Assembly Bill 302 by Assemblymember Chris Ward (D- San Diego), which calls for a comprehensive inventory of all high-risk automated decision systems in state government, was passed by the legislature and now awaits action by Governor Newsom. The legislation has similar requirements to the governor’s recently issued executive order on AI.
The bill “would require the Department of Technology, in coordination with other interagency bodies, to conduct, on or before September 1, 2024, a comprehensive inventory of all high-risk automated decision systems, as defined, that have been proposed for use, development, or procurement by, or are being used, developed, or procured by, state agencies, as defined,” says an analysis. “The bill would require the comprehensive inventory to include a description of, among other things, the categories of data and personal information the automated decision system uses to make its decisions. On or before January 1, 2025, and annually thereafter, the bill would require the department to submit a report of the above-described comprehensive inventory to specified committees of the Legislature.”

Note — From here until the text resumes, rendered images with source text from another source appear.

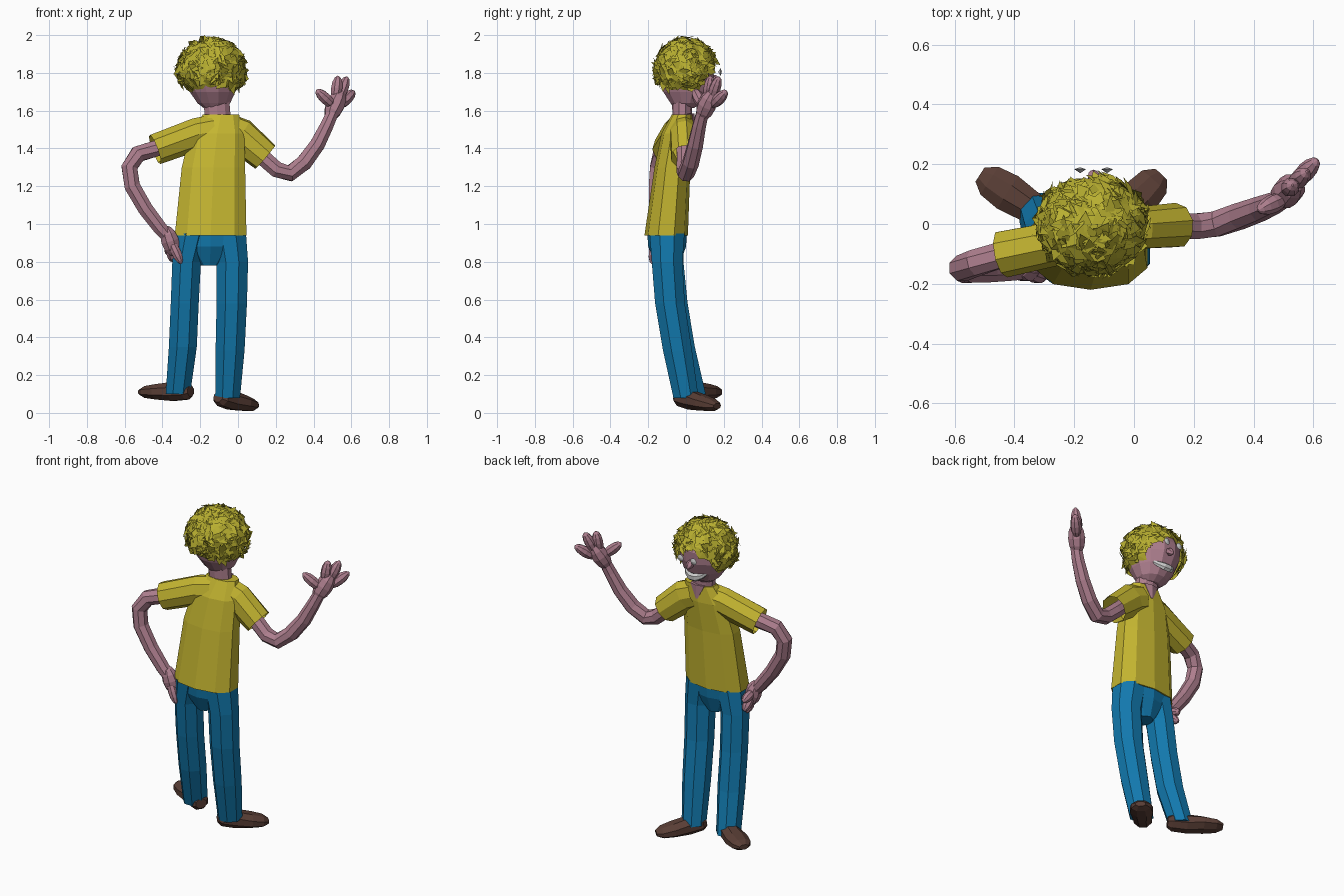
import bpy, bmesh, math, random
from mathutils import Vector

if "Cube" in bpy.data.objects:
    bpy.data.objects.remove(bpy.data.objects["Cube"])
random.seed(4)

def material(name, rgb):
    m = bpy.data.materials.new(name)
    m.diffuse_color = (*rgb, 1)
    m.use_nodes = True
    m.node_tree.nodes["Principled BSDF"].inputs["Base Color"].default_value = m.diffuse_color
    return m

SKIN = material("skin", (0.42, 0.21, 0.27))
SHIRT = material("shirt_yellow", (0.55, 0.46, 0.03))
HAIR = material("hair_yellow", (0.48, 0.43, 0.03))
DENIM = material("denim", (0.006, 0.19, 0.42))
LEATHER = material("leather", (0.10, 0.048, 0.036))
WHITE = material("white", (0.65, 0.66, 0.67))
DARK = material("pupil_dark", (0.02, 0.02, 0.02))

def finish(name, bm, mat):
    me = bpy.data.meshes.new(name)
    bm.to_mesh(me)
    bm.free()
    me.materials.append(mat)
    ob = bpy.data.objects.new(name, me)
    bpy.context.collection.objects.link(ob)
    return ob

def loft(name, rings, mat, n=8, up=(0, 1, 0), level=False, caps=True, power=1.0):
    """Skin through rings (x, y, z, side radius, up radius)."""
    bm = bmesh.new()
    pts = [Vector(r[:3]) for r in rings]
    loops = []
    for i, r in enumerate(rings):
        t = pts[min(i + 1, len(pts) - 1)] - pts[max(i - 1, 0)]
        t = Vector((0, 0, 1)) if level else t.normalized()
        side = t.cross(Vector(up)).normalized()
        top = side.cross(t)
        loop = []
        for k in range(n):
            a = 2 * math.pi * (k + 0.5) / n
            c, s = math.cos(a), math.sin(a)
            c, s = (math.copysign(abs(v) ** power, v) for v in (c, s))
            loop.append(bm.verts.new(pts[i] + side * c * r[3] + top * s * r[-1]))
        loops.append(loop)
    for a, b in zip(loops, loops[1:]):
        for k in range(n):
            bm.faces.new((a[k], a[(k + 1) % n], b[(k + 1) % n], b[k]))
    if caps:
        bm.faces.new(loops[0])
        bm.faces.new(loops[-1])
    bmesh.ops.recalc_face_normals(bm, faces=bm.faces)
    return finish(name, bm, mat)

def blob(name, a, b, r, mat, n=8, flat=1.0):
    """Faceted ellipsoid whose long axis runs from a to b."""
    a, b = Vector(a), Vector(b)
    rings = []
    for i in range(7):
        u = math.pi * (0.04 + 0.92 * i / 6)
        p = a.lerp(b, 0.5 - 0.5 * math.cos(u))
        rings.append((*p, r * math.sin(u), r * flat * math.sin(u)))
    return loft(name, rings, mat, n)

# Shirt body, with a slanted hem and narrow collar
loft("shirt", [(-.145, -.105, .94, .198, .115), (-.13, -.072, 1.3, .175, .095),
               (-.11, -.045, 1.48, .15, .085), (-.09, -.02, 1.58, .1, .055)],
     SHIRT, 10, level=True, power=.85)
# Sleeves
loft("sleeve_left", [(-.13, -.04, 1.49, .075, .09), (-.22, -.055, 1.475, .075, .088),
                     (-.44, -.1, 1.395, .08, .083)], SHIRT, 9, up=(0, 0, 1), caps=False)
loft("sleeve_right", [(-.06, -.02, 1.50, .07, .088), (.01, -.015, 1.47, .072, .095),
                      (.145, -.005, 1.355, .076, .083)], SHIRT, 9, up=(0, 0, 1), caps=False)

# Trousers
loft("trouser_hips", [(-.145, -.1, .95, .185, .105), (-.145, -.1, .88, .15, .1),
                      (-.15, -.095, .78, .05, .06)], DENIM, 10, level=True)
loft("trouser_leg_left", [(-.24, -.105, .95, .095, .1), (-.272, -.095, .8, .082, .088),
                          (-.282, -.07, .58, .08, .085), (-.292, -.03, .35, .08, .083),
                          (-.318, .035, .1, .07, .075)], DENIM, 8, level=True)
loft("trouser_leg_right", [(-.05, -.1, .95, .1, .1), (-.03, -.1, .8, .09, .088),
                           (-.033, -.085, .58, .087, .085), (-.042, -.045, .33, .083, .083),
                           (-.055, .0, .08, .071, .072)], DENIM, 8, level=True)

# Shoes, each a flattened loft from heel to toe
def shoe(name, heel, toe):
    heel, toe = Vector(heel), Vector(toe)
    prof = [(0, .035, .03), (.08, .055, .048), (.35, .058, .054),
            (.65, .07, .044), (.88, .06, .034), (1, .03, .016)]
    loft(name, [(*heel.lerp(toe, t), w, h) for t, w, h in prof], LEATHER, 8, up=(0, 0, 1))

shoe("shoe_left", (-.25, -.005, .115), (-.515, .165, .11))
shoe("shoe_right", (-.105, -.045, .085), (.09, .165, .035))

# Arms
loft("arm_left", [(-.36, -.085, 1.42, .045), (-.45, -.105, 1.395, .046), (-.53, -.13, 1.37, .047),
                  (-.575, -.148, 1.3, .046), (-.56, -.155, 1.2, .045), (-.49, -.155, 1.08, .043),
                  (-.41, -.152, .975, .04), (-.36, -.15, .92, .035)], SKIN)
loft("arm_right", [(.06, -.01, 1.42, .045), (.14, -.005, 1.345, .046), (.205, -.008, 1.288, .046),
                   (.275, 0, 1.268, .046), (.35, .025, 1.325, .046), (.42, .05, 1.42, .043),
                   (.47, .07, 1.52, .038), (.505, .09, 1.6, .034)], SKIN)

# Raised hand
blob("palm_right", (.48, .075, 1.55), (.55, .145, 1.71), .052, SKIN)
for i, (a, b) in enumerate([((.51, .09, 1.62), (.415, .045, 1.71)),
                            ((.515, .115, 1.65), (.53, .13, 1.785)),
                            ((.53, .13, 1.65), (.578, .175, 1.78)),
                            ((.535, .135, 1.62), (.615, .215, 1.705))]):
    blob(f"finger_right_{i}", a, b, .032, SKIN)

# Hand on the hip
blob("palm_left", (-.385, -.15, .99), (-.335, -.14, .83), .05, SKIN)
for i, (a, b) in enumerate([((-.36, -.16, .92), (-.3, -.18, .79)),
                            ((-.36, -.14, .89), (-.345, -.1, .8)),
                            ((-.36, -.13, .9), (-.365, -.05, .835)),
                            ((-.37, -.13, .93), (-.365, -.04, .895))]):
    blob(f"finger_left_{i}", a, b, .028, SKIN)

# Neck, collar skin and head
loft("neck", [(-.105, -.02, 1.54, .072, .05), (-.115, -.02, 1.66, .072, .055)], SKIN, 10, level=True)
loft("collar_skin", [(-.1, .035, 1.5, .008, .008), (-.1, .02, 1.585, .055, .025)], SKIN, 6, level=True)
loft("head", [(-.125, -.01, 1.615, .06, .055), (-.128, 0, 1.64, .09, .085), (-.135, 0, 1.7, .125, .125),
              (-.14, 0, 1.77, .15, .15), (-.14, 0, 1.84, .155, .153), (-.14, 0, 1.91, .12, .12),
              (-.14, 0, 1.95, .06, .06)], SKIN, 12, level=True)

# Face
for s, side in ((-1, "left"), (1, "right")):
    x = -.135 + s * .045
    blob(f"eye_{side}", (x, .115, 1.805), (x, .19, 1.805), .036, WHITE, 10)
    blob(f"pupil_{side}", (x, .175, 1.8), (x, .195, 1.8), .013, DARK, 8)
blob("nose", (-.135, .13, 1.785), (-.135, .178, 1.745), .022, SKIN, 6)
loft("smile", [(-.135 + .08 * t, .128 - .045 * t * t, 1.675 + .035 * t * t,
                .005 + .012 * (1 - t * t), .005 + .02 * (1 - t * t))
               for t in (-1, -.6, -.2, .2, .6, 1)], WHITE, 6, up=(0, 0, 1))

# Hair: a cap under a thatch of random flat locks
CENTRE, RADII = Vector((-.14, 0, 1.815)), Vector((.175, .16, .16))

def hairline(d):
    return 1.70 + .15 * max(0, d.y) ** 2 + .05 * max(0, -d.y) ** 6

def on_head(d, k):
    return CENTRE + Vector(a * b * k for a, b in zip(d, RADII))

bm = bmesh.new()
bmesh.ops.create_icosphere(bm, subdivisions=3, radius=1)
for v in bm.verts:
    v.co = on_head(v.co.copy(), 1)
low = [f for f in bm.faces
       if f.calc_center_median().z < hairline((f.calc_center_median() - CENTRE).normalized())]
bmesh.ops.delete(bm, geom=low, context="FACES")
count = 0
while count < 420:
    d = Vector(random.gauss(0, 1) for _ in range(3)).normalized()
    p = on_head(d, random.uniform(1.0, 1.07))
    if p.z < hairline(d) + .02:
        continue
    count += 1
    tilt = (d + Vector(random.uniform(-.45, .45) for _ in range(3))).normalized()
    u = tilt.cross(Vector(random.uniform(-1, 1) for _ in range(3))).normalized()
    w = tilt.cross(u)
    length, width = random.uniform(.028, .048), random.uniform(.014, .026)
    corners = [p - u * length - w * width * .4, p - u * length * .2 + w * width,
               p + u * length, p + u * length * .1 - w * width]
    bm.faces.new([bm.verts.new(c) for c in corners])
finish("hair", bm, HAIR)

Meanwhile, Newsom on September 6th issued an executive order calling for a comprehensive study on the state’s use of artificial intelligence, which includes an inventory of AI uses in state government.
The order says:
In order to assist the Government Operations Agency and the California Department of Technology in these efforts, all agencies and departments subject to my authority shall conduct and submit an inventory of all current high-risk uses of GenAI within the agency or department to the California Department of Technology, which will administer the inventory. To effectuate this inventory, all agencies and departments shall appoint a senior level management personnel who will be responsible for conducting and reporting the results of the inventory to the California Department of Technology within 60 days of issuance of this Order. The senior management personnel shall be responsible for maintaining the inventory on an ongoing basis.
The governor has until Oct. 14 to approve or veto the legislation.